During my school years, I suffered casual abuse for reasons that were never explained (though I knew very well). My parents and friends turned a blind eye — even though my mother taught at my school — but Anna Vissi was always there for me. She was my companion and support through those years.
When I began moving in other circles, and rubbing shoulders with the intellectual “inheritors”, students of the universities where I studied — private school students all, and well versed in “real” musical culture — I hid my admiration for Vissi. She was too commercial, too lowbrow, too different from the artistic icons recognized by the standard-bearers of heterocentric bourgeois culture who dictated what I should be listening to be one of them.

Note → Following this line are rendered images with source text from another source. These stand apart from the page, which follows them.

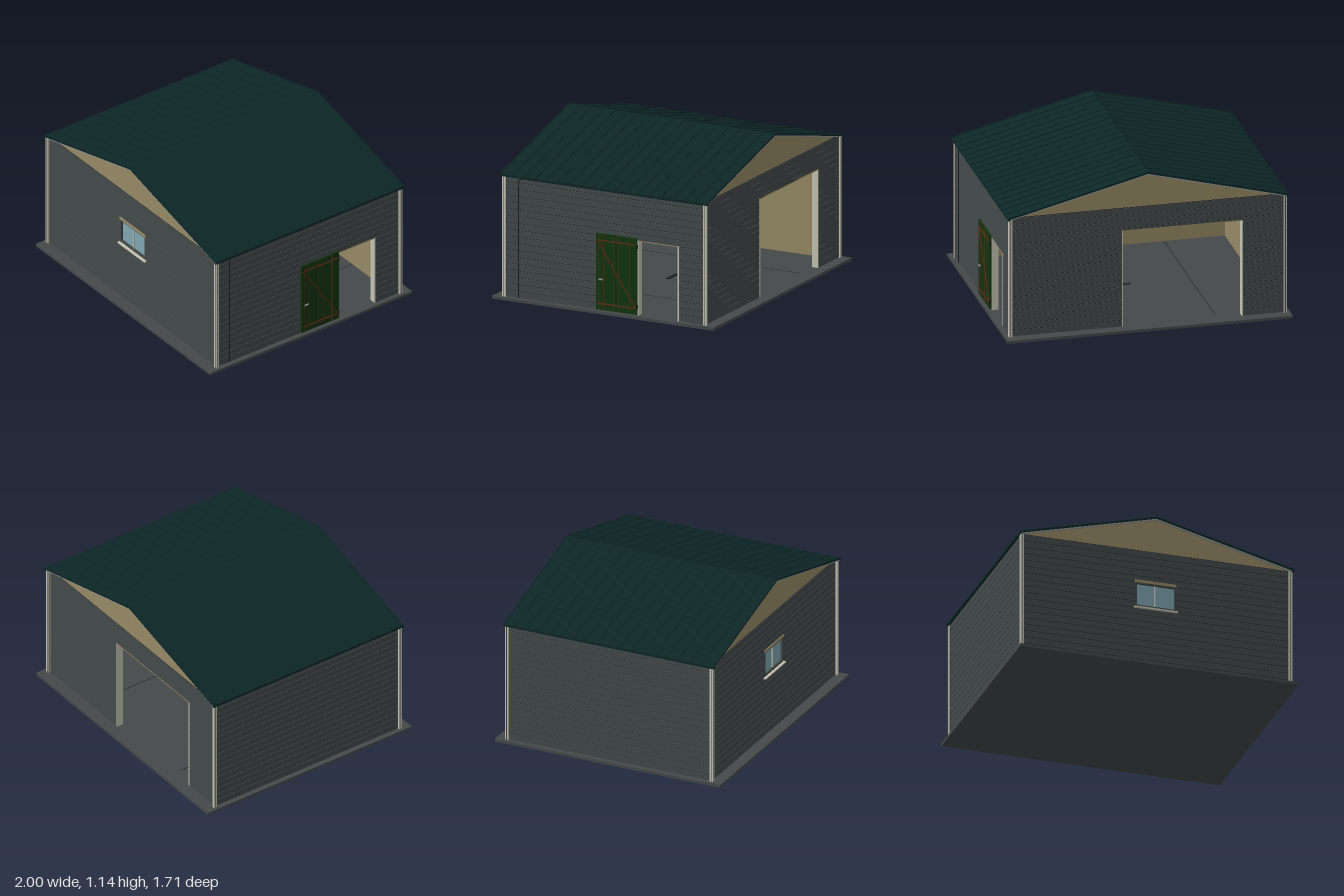
import * as THREE from 'three';
import { mergeGeometries } from 'three/addons/utils/BufferGeometryUtils.js';

const mat = (name, color) => {
  const m = new THREE.MeshStandardMaterial({ color });
  m.name = name;
  return m;
};

export function createModel() {
  const M = {
    wall: mat('wall grey', 0x43494a),
    slab: mat('concrete', 0x44494a),
    beige: mat('beige', 0x968964),
    roof: mat('dark teal', 0x0d2626),
    green: mat('door green', 0x10340f),
    brown: mat('red brown', 0x5e2a12),
    glass: mat('window glass', 0x80a5b1),
    pale: mat('pale trim', 0xc4c3b2),
    dark: mat('dark joint', 0x1a1e1f),
    metal: mat('grey metal', 0x8f9694),
  };
  const model = new THREE.Group();
  model.name = 'garage';

  const add = (parent, name, geo, material) => {
    const mesh = new THREE.Mesh(geo, material);
    mesh.name = name;
    parent.add(mesh);
    return mesh;
  };
  // Box given by its limits on each axis
  const boxGeo = (x0, x1, y0, y1, z0, z1) =>
    new THREE.BoxGeometry(x1 - x0, y1 - y0, z1 - z0)
      .translate((x0 + x1) / 2, (y0 + y1) / 2, (z0 + z1) / 2);
  const box = (parent, name, material, ...limits) => add(parent, name, boxGeo(...limits), material);

  // Cuts the strip y0..y1 of a wall into rectangles around its openings
  const BASE = 0.02, TOP = 0.885;
  const cutStrip = (half, y0, y1, openings) => {
    const ys = [y0, y1];
    openings.forEach(o => [o[2], o[3]].forEach(y => { if (y > y0 && y < y1) ys.push(y); }));
    ys.sort((a, b) => a - b);
    const out = [];
    for (let i = 0; i < ys.length - 1; i++) {
      const mid = (ys[i] + ys[i + 1]) / 2;
      let u = -half;
      openings.filter(o => mid > o[2] && mid < o[3]).forEach(o => {
        out.push([u, o[0], ys[i], ys[i + 1]]);
        u = o[1];
      });
      out.push([u, half, ys[i], ys[i + 1]]);
    }
    return out;
  };

  // Wall with cladding courses, core and beige lining; local +z points outward
  const ROWS = 18, GAP = 0.0035;
  const makeWall = (name, half, dist, angle, openings = []) => {
    const g = new THREE.Group();
    g.name = name;
    g.rotation.y = angle;
    model.add(g);
    const layer = (rects, z0, z1) => mergeGeometries(rects.map(r => boxGeo(...r, z0, z1)));
    const full = cutStrip(half, BASE, TOP, openings);
    const h = (TOP - BASE) / ROWS;
    const courses = [];
    for (let i = 0; i < ROWS; i++)
      courses.push(...cutStrip(half, BASE + i * h, BASE + (i + 1) * h - GAP, openings));
    add(g, 'claddingCourses', layer(courses, dist - 0.004, dist), M.wall);
    add(g, 'wallCore', layer(full, dist - 0.03, dist - 0.004), M.dark);
    add(g, 'innerLining', layer(full, dist - 0.045, dist - 0.03), M.beige);
    return g;
  };

  // Slab and floor details
  box(model, 'baseSlab', M.slab, -1, 1, 0, BASE, -0.855, 0.855);
  for (const s of [-1, 1])
    box(model, 'floorJoint', M.dark, s * 0.49 - 0.002, s * 0.49 + 0.002, BASE, 0.021, -0.72, 0.72);
  for (let i = 0; i < 8; i++) {
    const x = -0.07 + i * 0.018;
    box(model, 'floorGrate', M.dark, x, x + 0.013, BASE, 0.023, -0.015, 0.015);
  }

  // Walls
  const FZ = 0.772, SX = 0.963;
  const front = makeWall('frontWall', 0.955, FZ, 0, [[-0.145, 0.145, 0.465, 0.64]]);
  const side = makeWall('leftWall', 0.765, SX, Math.PI / 2, [[0.25, 0.57, BASE, 0.55]]);
  const back = makeWall('backWall', 0.955, FZ, Math.PI, [[-0.18, 0.67, BASE, 0.72]]);
  makeWall('rightWall', 0.765, SX, -Math.PI / 2);

  // Front window
  box(front, 'windowGlass', M.glass, -0.14, 0.14, 0.468, 0.638, FZ - 0.03, FZ - 0.014);
  for (const s of [-1, 1])
    box(front, 'windowSideFrame', M.wall, s * 0.14 - 0.005, s * 0.14 + 0.005, 0.465, 0.64, FZ - 0.045, FZ + 0.002);
  for (const y of [0.465, 0.632])
    box(front, 'windowRail', M.wall, -0.145, 0.145, y, y + 0.008, FZ - 0.045, FZ + 0.001);
  box(front, 'windowMullion', M.pale, -0.003, 0.003, 0.47, 0.635, FZ - 0.035, FZ - 0.008);
  box(front, 'windowLintel', M.beige, -0.147, 0.147, 0.641, 0.66, FZ - 0.01, FZ + 0.006);
  box(front, 'windowSill', M.pale, -0.155, 0.155, 0.447, 0.457, FZ - 0.01, FZ + 0.018);

  // Trim inside the doorways
  const doorway = (g, dist, u0, u1, y1) => {
    const w = 0.008;
    box(g, 'doorJamb', M.pale, u0, u0 + w, BASE, y1, dist - 0.046, dist + 0.003);
    box(g, 'doorJamb', M.pale, u1 - w, u1, BASE, y1, dist - 0.046, dist + 0.003);
    box(g, 'doorHead', M.beige, u0 + w, u1 - w, y1 - 0.006, y1, dist - 0.046, dist + 0.001);
  };
  doorway(side, SX, 0.25, 0.57, 0.55);
  doorway(back, FZ, -0.18, 0.67, 0.72);

  // Side door, folded open flat against the wall
  const door = new THREE.Group();
  door.name = 'sideDoor';
  side.add(door);
  box(door, 'doorLeaf', M.green, -0.065, 0.25, 0.025, 0.565, SX + 0.002, SX + 0.014);
  for (const u of [-0.045, -0.006, 0.075, 0.112, 0.192])
    box(door, 'plankJoint', M.brown, u - 0.002, u + 0.002, 0.025, 0.565, SX + 0.012, SX + 0.0155);
  for (const y of [0.07, 0.518])
    box(door, 'crossBrace', M.brown, -0.05, 0.24, y - 0.004, y + 0.004, SX + 0.012, SX + 0.019);
  const dx = 0.29, dy = -0.44;
  const brace = add(door, 'diagonalBrace', new THREE.BoxGeometry(Math.hypot(dx, dy), 0.007, 0.006), M.brown);
  brace.position.set(0.095, 0.294, SX + 0.016);
  brace.rotation.z = Math.atan2(dy, dx);
  box(door, 'doorHandle', M.metal, -0.04, -0.008, 0.238, 0.246, SX + 0.012, SX + 0.022);
  for (const y of [0.08, 0.505])
    box(door, 'hinge', M.dark, 0.245, 0.254, y - 0.014, y + 0.014, SX, SX + 0.017);

  // Overhead door, raised flat under the roof
  const overhead = new THREE.Group();
  overhead.name = 'overheadDoor';
  model.add(overhead);
  box(overhead, 'doorBacking', M.dark, -0.67, 0.18, 0.736, 0.744, -0.725, -0.06);
  const N = 8, pitch = 0.665 / N;
  for (let i = 0; i < N; i++) {
    const z = -0.725 + i * pitch;
    box(overhead, 'doorSlat', M.pale, -0.67, 0.18, 0.729, 0.738, z, z + pitch - 0.012);
  }
  for (const x of [-0.68, 0.19])
    box(overhead, 'doorTrack', M.metal, x - 0.005, x + 0.005, 0.728, 0.742, -0.727, 0);

  // Corner posts, each with a dark groove on both outer faces
  for (const sx of [-1, 1]) for (const sz of [-1, 1]) {
    const post = new THREE.Group();
    post.name = 'cornerPost';
    post.position.set(sx * 0.965, 0, sz * 0.777);
    model.add(post);
    box(post, 'postBody', M.pale, -0.0125, 0.0125, BASE, 0.878, -0.0125, 0.0125);
    box(post, 'postGroove', M.wall, -0.002, 0.002, BASE, 0.875, -0.0135, 0.0135);
    box(post, 'postGroove', M.wall, -0.0135, 0.0135, BASE, 0.875, -0.002, 0.002);
  }

  // Conduit up the side wall, bending along the eave
  const pipe = new THREE.CurvePath();
  const P = (y, z) => new THREE.Vector3(SX + 0.003, y, z);
  pipe.add(new THREE.LineCurve3(P(BASE, 0.67), P(0.84, 0.67)));
  pipe.add(new THREE.QuadraticBezierCurve3(P(0.84, 0.67), P(0.868, 0.67), P(0.868, 0.64)));
  pipe.add(new THREE.LineCurve3(P(0.868, 0.64), P(0.868, -0.76)));
  add(model, 'conduit', new THREE.TubeGeometry(pipe, 90, 0.004, 6), M.dark);

  // Gables
  const tri = new THREE.Shape([[-0.955, TOP], [0.955, TOP], [0, 1.13]].map(p => new THREE.Vector2(...p)));
  for (const s of [-1, 1])
    add(model, 'gable', new THREE.ExtrudeGeometry(tri, { depth: 0.04, bevelEnabled: false })
      .translate(0, 0, s * 0.748 - 0.02), M.beige);

  // Roof sheet, ribs and verge trims share one chevron section
  const chevron = (name, material, half, eave, ridge, thick, depth, z) => {
    const pts = [[-half, eave], [-half, eave - thick], [0, ridge - thick], [half, eave - thick], [half, eave], [0, ridge]];
    const shape = new THREE.Shape(pts.map(p => new THREE.Vector2(...p)));
    add(model, name, new THREE.ExtrudeGeometry(shape, { depth, bevelEnabled: false })
      .translate(0, 0, z - depth / 2), material);
  };
  chevron('roofSheet', M.roof, 0.983, 0.888, 1.138, 0.01, 1.596, 0);
  for (let i = 0; i <= 18; i++)
    chevron('roofRib', M.roof, 0.985, 0.892, 1.142, 0.01, 0.008, -0.795 + i * 1.59 / 18);
  for (const s of [-1, 1]) {
    chevron('vergeTrim', M.metal, 0.975, 0.88, 1.128, 0.009, 0.012, s * 0.788);
    box(model, 'eaveTrim', M.roof, s * 0.978 - 0.007, s * 0.978 + 0.007, 0.872, 0.887, -0.8, 0.8);
  }
  return model;
}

But I didn’t want to be one of them. I wanted to get away from them just as I wanted to get away from my family. There was no place for me in my family or in the “hetero intellectual bourgeoisie”. Anna Vissi showed me the way, without speechifying, without taboos or limits. She was always there for me: when I went to the opera, when I started amateur theatre, when I read Genet. I may have turned my back on her, but she never did.
Imagining new roles to survive
Dolan’s film speaks to all queer people, to all those who do not fit into predefined, imposed gender roles, to those who dream of a different world and want to make it a reality. More than simple dreamers, queer children are actually building the world they want to live in, here and now.
In a world where culture crosses national borders, we can dream up new kinds of masculinity and femininity through new hybrid models, and fall in love with new pop icons who open the way for new constructions of desire and new possibilities.
Rupert eventually grows up and finds his way. Unfortunately, such is not always the case for queer youth. To become adults, children — queer or not — must first survive, using strategies and alliances, occasionally with friends or family members, but sometimes with their own John F. Donovan or Anna Vissi.
Konstantinos Eleftheriadis is the author of the book “Queer festivals: Challenging collective identities in a transnational Europe” (Amsterdam University Press, 2018).
Translated from the French by Alice Heathwood for Fast ForWord.